After a few months, Leia began to notice a difference. “They were getting into it,” she says. “They had smiles on their faces. They were connected to each other. They couldn’t wait to get out on the trail and work.” One afternoon a group of boys ran up, clamoring for her to come see what they’d done. They took her to a stream crossing where they’d thought they would need to build a bridge. Instead, the teens had created a rock walkway. “They totally problem-solved it,” Leia says. “To me, it was a real turning point. They were taking ownership. They were taking pride in their work.”
What Are We Doing Here?
“At first, the kids were like, ‘What is this? What are we doing here?’” Ed recalls. “They didn’t have the wherewithal to see the vision of what they were creating.”
The Learning Trail was completed in 2013 on a preserve next to the trust’s headquarters. Open to the public, it offers a beautiful walk in the woods, with signs about features like the Batson River, wetlands, vernal pools, beavers, birds and an old logging road. Elementary students take field trips there. Families come for walks. People run with their dogs or snowshoe in the winter.
Ed says the project showed the teenagers “that they have a role here as a member in the community, where I don’t think they really had that before.”
Alyssa Palmer, a student in a science class that also worked on the trail, says, “What I like about the trust is that it can be used by younger kids.
The cool thing is we were a part of it. We made something in our town that can benefit everyone.”

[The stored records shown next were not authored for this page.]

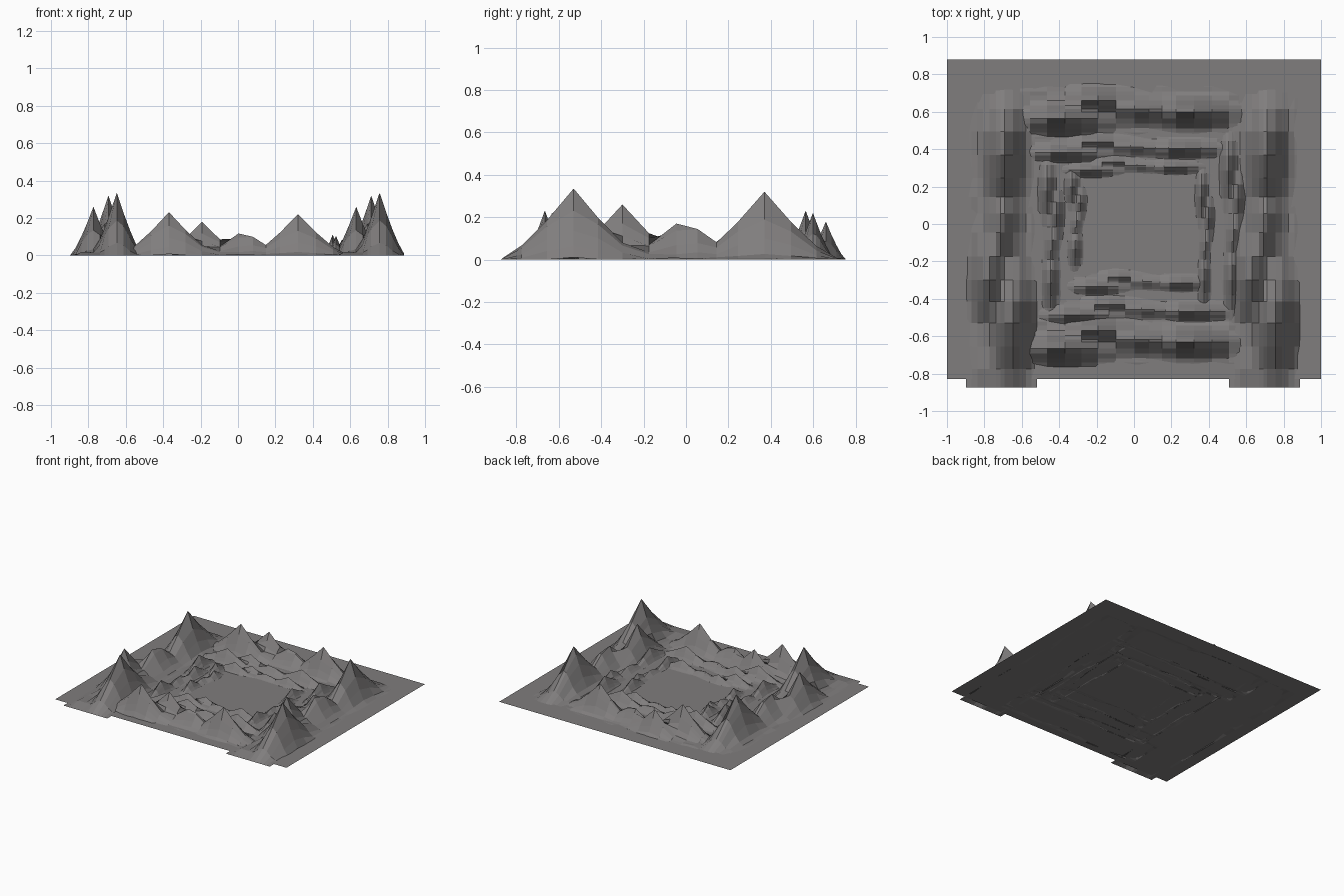
import bpy, bmesh, math, random
from mathutils import Matrix

if "Cube" in bpy.data.objects:
    bpy.data.objects.remove(bpy.data.objects["Cube"])

# Peaks of one mountain range: across, along, height, half width, half length
PEAKS = [(0.06, -0.455, 0.335, 0.14, 0.345),
         (-0.065, -0.225, 0.26, 0.125, 0.29),
         (-0.005, 0.03, 0.17, 0.13, 0.26),
         (0.005, 0.13, 0.16, 0.13, 0.22),
         (0.015, 0.445, 0.32, 0.135, 0.345)]
COLS = [-0.19, -0.16, -0.13, -0.1, -0.065, -0.03, -0.005, 0.015, 0.06, 0.095, 0.13, 0.16, 0.19]
ROWS = [-0.8, -0.7, -0.58, -0.455, -0.34, -0.225, -0.1, 0.03, 0.13, 0.22, 0.32, 0.445, 0.57, 0.69, 0.8]

ROCK = bpy.data.materials.new("dark_rock")
ROCK.diffuse_color = (0.215, 0.206, 0.206, 1)
ROCK.use_nodes = True
ROCK.node_tree.nodes["Principled BSDF"].inputs["Base Color"].default_value = ROCK.diffuse_color


def height(x, y, rng):
    h = 0.0
    for px, py, ph, rx, ry in PEAKS:
        r = math.hypot((x - px) / rx, (y - py) / ry)
        if r < 1:
            h = max(h, ph * (1 - r) ** 1.3)
    # low foothills around the peaks
    edge = max(0, min(1 - abs(x) / 0.19, (0.8 - abs(y)) / 0.3))
    return max(h, min(edge, 0.5) * rng.uniform(0.01, 0.06))


def range_mesh():
    rng = random.Random(4)
    bm = bmesh.new()
    grid = [[bm.verts.new((x, y, height(x, y, rng))) for x in COLS] for y in ROWS]
    for j in range(len(ROWS) - 1):
        for i in range(len(COLS) - 1):
            bm.faces.new((grid[j][i], grid[j][i + 1], grid[j + 1][i + 1], grid[j + 1][i]))
    me = bpy.data.meshes.new("mountain_range")
    bm.to_mesh(me)
    bm.free()
    me.materials.append(ROCK)
    return me


MESH = range_mesh()


def mountain_range(name, x, y, turn, width, length, tall):
    ob = bpy.data.objects.new(name, MESH.copy())
    bpy.context.collection.objects.link(ob)
    ob.data.transform(Matrix.Diagonal((width, length, tall, 1)))
    ob.rotation_euler.z = math.radians(turn)
    ob.location = (x, y, 0)


# Flat ground sheet
bpy.ops.mesh.primitive_plane_add(size=2, location=(0, 0.025, 0.004))
ground = bpy.context.object
ground.name = "ground_sheet"
ground.scale = (1, 0.855, 1)
ground.data.materials.append(ROCK)

# Tall outer ranges
mountain_range("right_range", 0.697, -0.075, 0, 1, 1, 1)
mountain_range("left_range", -0.708, -0.075, 0, 1, 1, 1)
mountain_range("front_range", -0.02, -0.62, -90, 0.76, 0.767, 0.69)
mountain_range("back_range", -0.02, 0.61, -90, 0.76, 0.767, 0.69)

# Middle ring of foothills
mountain_range("front_foothills", 0.02, -0.46, -90, 0.45, 0.68, 0.33)
mountain_range("back_foothills", -0.04, 0.41, -90, 0.45, 0.7, 0.33)
mountain_range("right_foothills", 0.53, -0.01, 180, 0.4, 0.65, 0.33)
mountain_range("left_foothills", -0.44, -0.07, 180, 0.4, 0.55, 0.33)

# Low inner ring
mountain_range("front_inner_hills", 0.03, -0.31, -90, 0.4, 0.5, 0.24)
mountain_range("back_inner_hills", 0.0, 0.31, -90, 0.35, 0.5, 0.22)
mountain_range("right_inner_hills", 0.38, -0.08, 180, 0.3, 0.5, 0.24)
mountain_range("left_inner_hills", -0.31, 0.03, 180, 0.35, 0.37, 0.24)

Another student, Dwight Philbrick, says, “We created a learning trail so kids will grow up and learn how amazing things are in our own backyard. Kids now are all about staying in with their technology. We need to teach them that outside is better, healthier and more fun.”
The idea that this land will be protected forever is especially powerful for his students, Ed says. “They’ve bought into that vision that this is something I can be proud of; this is something I can show my family and my friends; and it’s something that’s always going to be here. Their lives are completely chaotic and the trust is very constant. They really buy into the fact that this is going to be here forever; this is going to be here for my kids and the generations.”

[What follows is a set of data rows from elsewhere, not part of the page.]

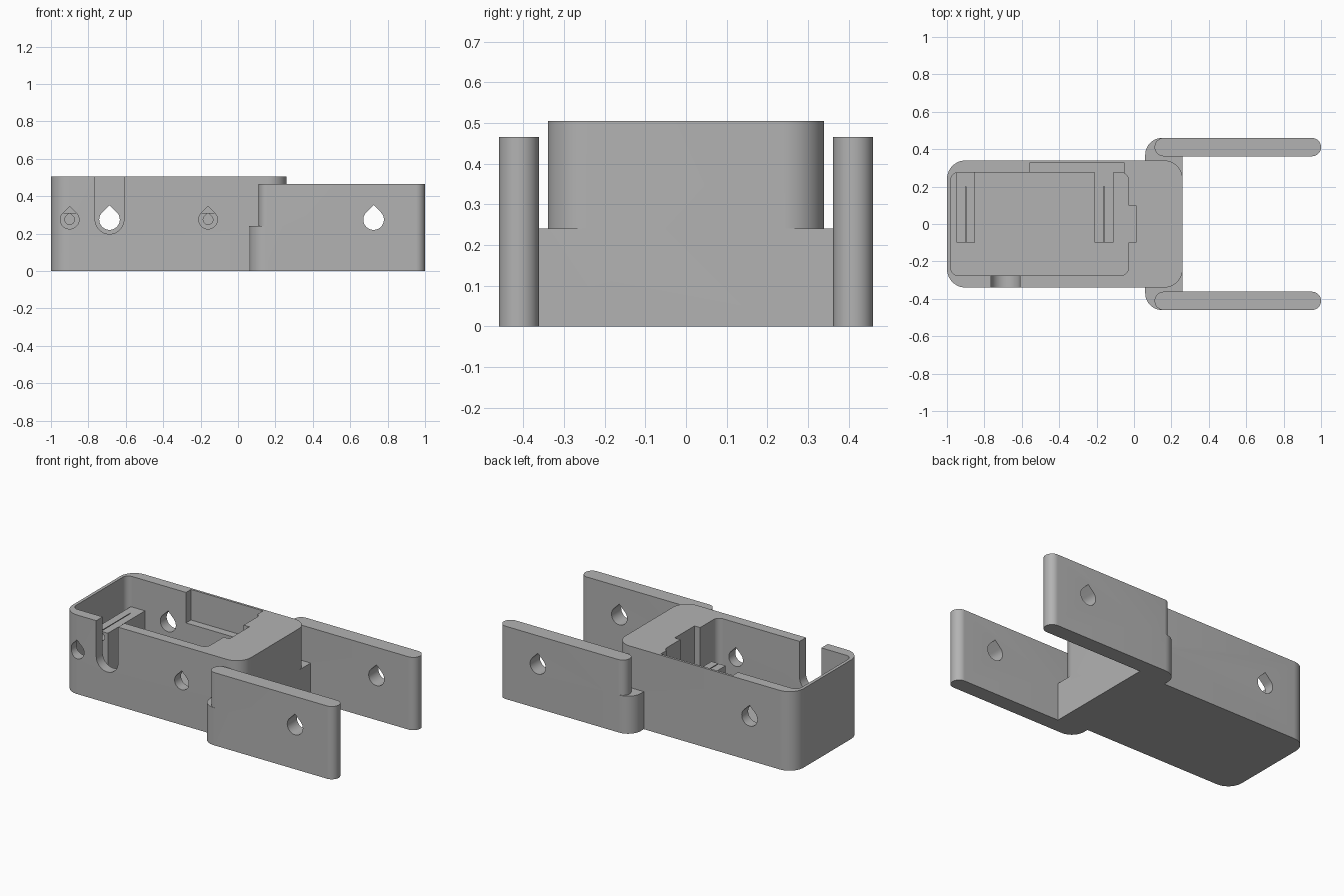
import bpy, bmesh, math
from math import cos, sin, pi

cube = bpy.data.objects.get("Cube")
if cube:
    bpy.data.objects.remove(cube)

grey = bpy.data.materials.new("plain grey")
grey.use_nodes = True
grey.diffuse_color = (0.45, 0.45, 0.45, 1)
grey.node_tree.nodes["Principled BSDF"].inputs["Base Color"].default_value = (0.45, 0.45, 0.45, 1)


def prism(name, points, start, end, axis="z"):
    """Extrude a closed outline along z, or an x-z outline along y."""
    def place(p, t):
        return (p[0], p[1], t) if axis == "z" else (p[0], t, p[1])
    bm = bmesh.new()
    low = [bm.verts.new(place(p, start)) for p in points]
    high = [bm.verts.new(place(p, end)) for p in points]
    bm.faces.new(low)
    bm.faces.new(high)
    for i in range(len(points)):
        j = (i + 1) % len(points)
        bm.faces.new((low[i], low[j], high[j], high[i]))
    bmesh.ops.recalc_face_normals(bm, faces=bm.faces)
    mesh = bpy.data.meshes.new(name)
    bm.to_mesh(mesh)
    bm.free()
    mesh.materials.append(grey)
    obj = bpy.data.objects.new(name, mesh)
    bpy.context.collection.objects.link(obj)
    return obj


def arc(cx, cy, r, a0, a1, n=12):
    return [(cx + r * cos(a0 + (a1 - a0) * i / n), cy + r * sin(a0 + (a1 - a0) * i / n))
            for i in range(n + 1)]


def rounded(x0, x1, y0, y1, left=0, right=0):
    """Rectangle outline with separate radii for its left and right corners."""
    pts = []
    for x, y, sx, sy, r, a in ((x1, y1, -1, -1, right, 0), (x0, y1, 1, -1, left, pi / 2),
                               (x0, y0, 1, 1, left, pi), (x1, y0, -1, 1, right, 1.5 * pi)):
        pts += arc(x + sx * r, y + sy * r, r, a, a + pi / 2) if r else [(x, y)]
    return pts


def teardrop(x, r):
    return arc(x, AXIS, r, 0.75 * pi, 2.25 * pi, 32) + [(x, AXIS + r * math.sqrt(2))]


def combine(target, tool, operation):
    mod = target.modifiers.new(operation, "BOOLEAN")
    mod.operation, mod.solver, mod.object = operation, "EXACT", tool
    bpy.context.view_layer.objects.active = target
    bpy.ops.object.modifier_apply(modifier=mod.name)
    bpy.data.objects.remove(tool)


AXIS = 0.275      # height of all pin holes
FLOOR = 0.045
LEDGE = 0.31      # height of the posts and the rim recess
TOP = 0.505
OVER = 0.6        # cutters end above the rim
POSTS = (-0.9, -0.16)

# Housing with the wider foot that carries the two arms
housing = prism("bracket_housing", rounded(-1, 0.26, -0.34, 0.34, 0.1, 0.1), 0, TOP)
combine(housing, prism("foot", rounded(0.06, 0.26, -0.46, 0.46, 0.09), 0, 0.24), "UNION")
for side in (-1, 1):
    y = side * 0.411
    arm = rounded(0.11, 1, y - 0.049, y + 0.049, 0.0485, 0.0485)
    combine(housing, prism("arm", arm, 0, 0.465), "UNION")

# Open pocket, rim recess and end notch
combine(housing, prism("pocket", rounded(-0.98, -0.03, -0.275, 0.275, 0.04, 0.04), FLOOR, OVER), "DIFFERENCE")
combine(housing, prism("recess", rounded(-0.56, -0.05, 0.2, 0.325), LEDGE, OVER), "DIFFERENCE")
combine(housing, prism("notch", rounded(-0.1, 0.01, -0.1, 0.1), FLOOR, OVER), "DIFFERENCE")

# Mounting posts inside the pocket
for x in POSTS:
    combine(housing, prism("post", rounded(x - 0.05, x + 0.05, -0.1, 0.29), 0.02, LEDGE), "UNION")

# Screw holes: wide through the front wall, narrow and blind in the posts
for x in POSTS:
    combine(housing, prism("screw_hole", teardrop(x, 0.05), -0.4, -0.2, "y"), "DIFFERENCE")
    combine(housing, prism("pilot_hole", teardrop(x, 0.026), -0.15, 0.2, "y"), "DIFFERENCE")

# Round-bottomed slot in the front wall, pin hole in the back wall
slot = arc(-0.687, AXIS, 0.077, pi, 2 * pi, 24) + [(-0.61, OVER), (-0.764, OVER)]
combine(housing, prism("slot", slot, -0.4, -0.2, "y"), "DIFFERENCE")
combine(housing, prism("pin_hole", teardrop(-0.687, 0.055), 0.2, 0.4, "y"), "DIFFERENCE")

# Pin holes through both arms
combine(housing, prism("arm_hole", teardrop(0.725, 0.055), -0.6, 0.6, "y"), "DIFFERENCE")

bpy.ops.object.select_all(action="DESELECT")
housing.select_set(True)
bpy.context.view_layer.objects.active = housing
bpy.ops.object.shade_smooth_by_angle(angle=math.radians(30))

That first project led to a committed partnership between the land trust and the alt ed program. Now students are working on a Storybook Trail; a nature play area may be next. These projects exemplify the trust’s evolving sense of purpose, Leia says. “It has expanded from simply conserving land to using the land that the community helped us conserve to build a stronger community.”
While they can’t turn things around for all of the students, Leia says, many of them do go on to finish school. To celebrate, the alt ed program holds a special graduation ceremony each year at the trust’s headquarters.

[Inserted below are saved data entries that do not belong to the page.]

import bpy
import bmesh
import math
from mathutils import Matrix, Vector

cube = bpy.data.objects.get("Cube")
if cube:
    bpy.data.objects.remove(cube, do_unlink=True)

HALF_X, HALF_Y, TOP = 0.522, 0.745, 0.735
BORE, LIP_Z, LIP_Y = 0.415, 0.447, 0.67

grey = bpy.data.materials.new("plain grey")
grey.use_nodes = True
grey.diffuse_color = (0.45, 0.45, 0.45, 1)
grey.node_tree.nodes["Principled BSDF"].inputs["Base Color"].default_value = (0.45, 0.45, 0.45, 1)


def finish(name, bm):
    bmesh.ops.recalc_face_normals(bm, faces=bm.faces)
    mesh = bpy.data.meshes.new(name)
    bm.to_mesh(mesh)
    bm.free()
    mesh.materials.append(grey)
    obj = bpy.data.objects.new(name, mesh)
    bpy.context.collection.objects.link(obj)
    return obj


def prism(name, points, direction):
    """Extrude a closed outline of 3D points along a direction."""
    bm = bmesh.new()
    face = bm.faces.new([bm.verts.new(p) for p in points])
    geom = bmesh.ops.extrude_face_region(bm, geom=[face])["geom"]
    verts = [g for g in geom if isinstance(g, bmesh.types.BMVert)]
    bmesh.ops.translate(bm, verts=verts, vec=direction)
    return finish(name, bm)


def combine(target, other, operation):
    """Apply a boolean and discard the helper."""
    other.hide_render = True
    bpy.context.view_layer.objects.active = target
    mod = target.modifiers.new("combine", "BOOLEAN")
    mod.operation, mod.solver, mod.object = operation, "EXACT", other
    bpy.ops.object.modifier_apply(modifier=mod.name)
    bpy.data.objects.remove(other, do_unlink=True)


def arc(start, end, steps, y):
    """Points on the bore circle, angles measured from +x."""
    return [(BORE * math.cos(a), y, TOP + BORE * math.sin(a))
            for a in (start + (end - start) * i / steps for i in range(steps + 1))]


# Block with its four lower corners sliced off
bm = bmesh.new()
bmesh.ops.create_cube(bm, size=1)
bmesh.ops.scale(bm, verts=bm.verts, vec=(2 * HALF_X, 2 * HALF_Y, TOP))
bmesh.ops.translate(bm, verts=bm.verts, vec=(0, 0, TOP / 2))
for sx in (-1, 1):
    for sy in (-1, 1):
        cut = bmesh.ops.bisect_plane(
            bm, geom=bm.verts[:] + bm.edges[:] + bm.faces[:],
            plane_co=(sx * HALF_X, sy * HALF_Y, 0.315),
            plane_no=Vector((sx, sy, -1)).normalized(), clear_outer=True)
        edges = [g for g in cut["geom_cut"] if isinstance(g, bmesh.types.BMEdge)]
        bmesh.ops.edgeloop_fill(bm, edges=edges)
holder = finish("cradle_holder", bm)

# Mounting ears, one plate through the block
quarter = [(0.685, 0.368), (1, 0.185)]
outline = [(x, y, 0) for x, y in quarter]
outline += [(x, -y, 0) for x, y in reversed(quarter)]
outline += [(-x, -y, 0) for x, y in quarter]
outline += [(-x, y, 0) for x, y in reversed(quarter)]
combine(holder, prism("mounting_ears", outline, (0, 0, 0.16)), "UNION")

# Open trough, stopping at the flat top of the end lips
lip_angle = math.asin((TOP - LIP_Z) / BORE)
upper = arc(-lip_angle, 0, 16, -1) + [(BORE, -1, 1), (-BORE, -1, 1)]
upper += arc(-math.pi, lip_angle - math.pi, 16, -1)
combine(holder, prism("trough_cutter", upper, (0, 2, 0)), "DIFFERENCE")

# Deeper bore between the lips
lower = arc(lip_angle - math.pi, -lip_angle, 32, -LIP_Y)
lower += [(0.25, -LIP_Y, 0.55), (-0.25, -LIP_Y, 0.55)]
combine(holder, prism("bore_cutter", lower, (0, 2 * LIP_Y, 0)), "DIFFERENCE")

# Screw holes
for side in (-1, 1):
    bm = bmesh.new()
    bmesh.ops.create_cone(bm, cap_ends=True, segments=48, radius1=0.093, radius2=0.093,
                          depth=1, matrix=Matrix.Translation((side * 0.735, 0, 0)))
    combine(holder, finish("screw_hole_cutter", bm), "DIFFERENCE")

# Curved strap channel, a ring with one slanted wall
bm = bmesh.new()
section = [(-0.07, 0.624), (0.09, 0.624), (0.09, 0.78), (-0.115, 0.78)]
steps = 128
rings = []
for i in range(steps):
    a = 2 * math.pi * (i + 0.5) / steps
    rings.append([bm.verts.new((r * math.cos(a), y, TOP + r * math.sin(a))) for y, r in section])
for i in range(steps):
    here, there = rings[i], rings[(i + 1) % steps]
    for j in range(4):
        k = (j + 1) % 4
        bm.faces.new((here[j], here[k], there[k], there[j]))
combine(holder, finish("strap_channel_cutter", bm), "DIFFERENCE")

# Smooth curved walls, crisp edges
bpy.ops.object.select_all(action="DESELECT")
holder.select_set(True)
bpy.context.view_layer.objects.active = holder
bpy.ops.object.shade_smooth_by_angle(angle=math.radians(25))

Today, Joe Cerrone is 19 years old. He has his diploma. He’s working, making decent wages, saving money and exploring further career training. He goes out to the trail a few days a week to run with his Husky.
“I probably wouldn’t have graduated if it wasn’t for the program and the trail and Mr. Sharood being a good teacher,” Joe says. “Before, I was kind of like just bumming around, doing dumb stuff like smoking pot with all my friends, pretty much going nowhere fast. But I learned how to develop a better work ethic, having to get up and get all our supplies ready and be out in the cold. You have to bite it and do it. It’s definitely more motivating than just sitting in a classroom.”
For more information contact Leia Lowery, director of education at Kennebunkport Conservation Trust: firstname.lastname@example.org | www.kporttrust.org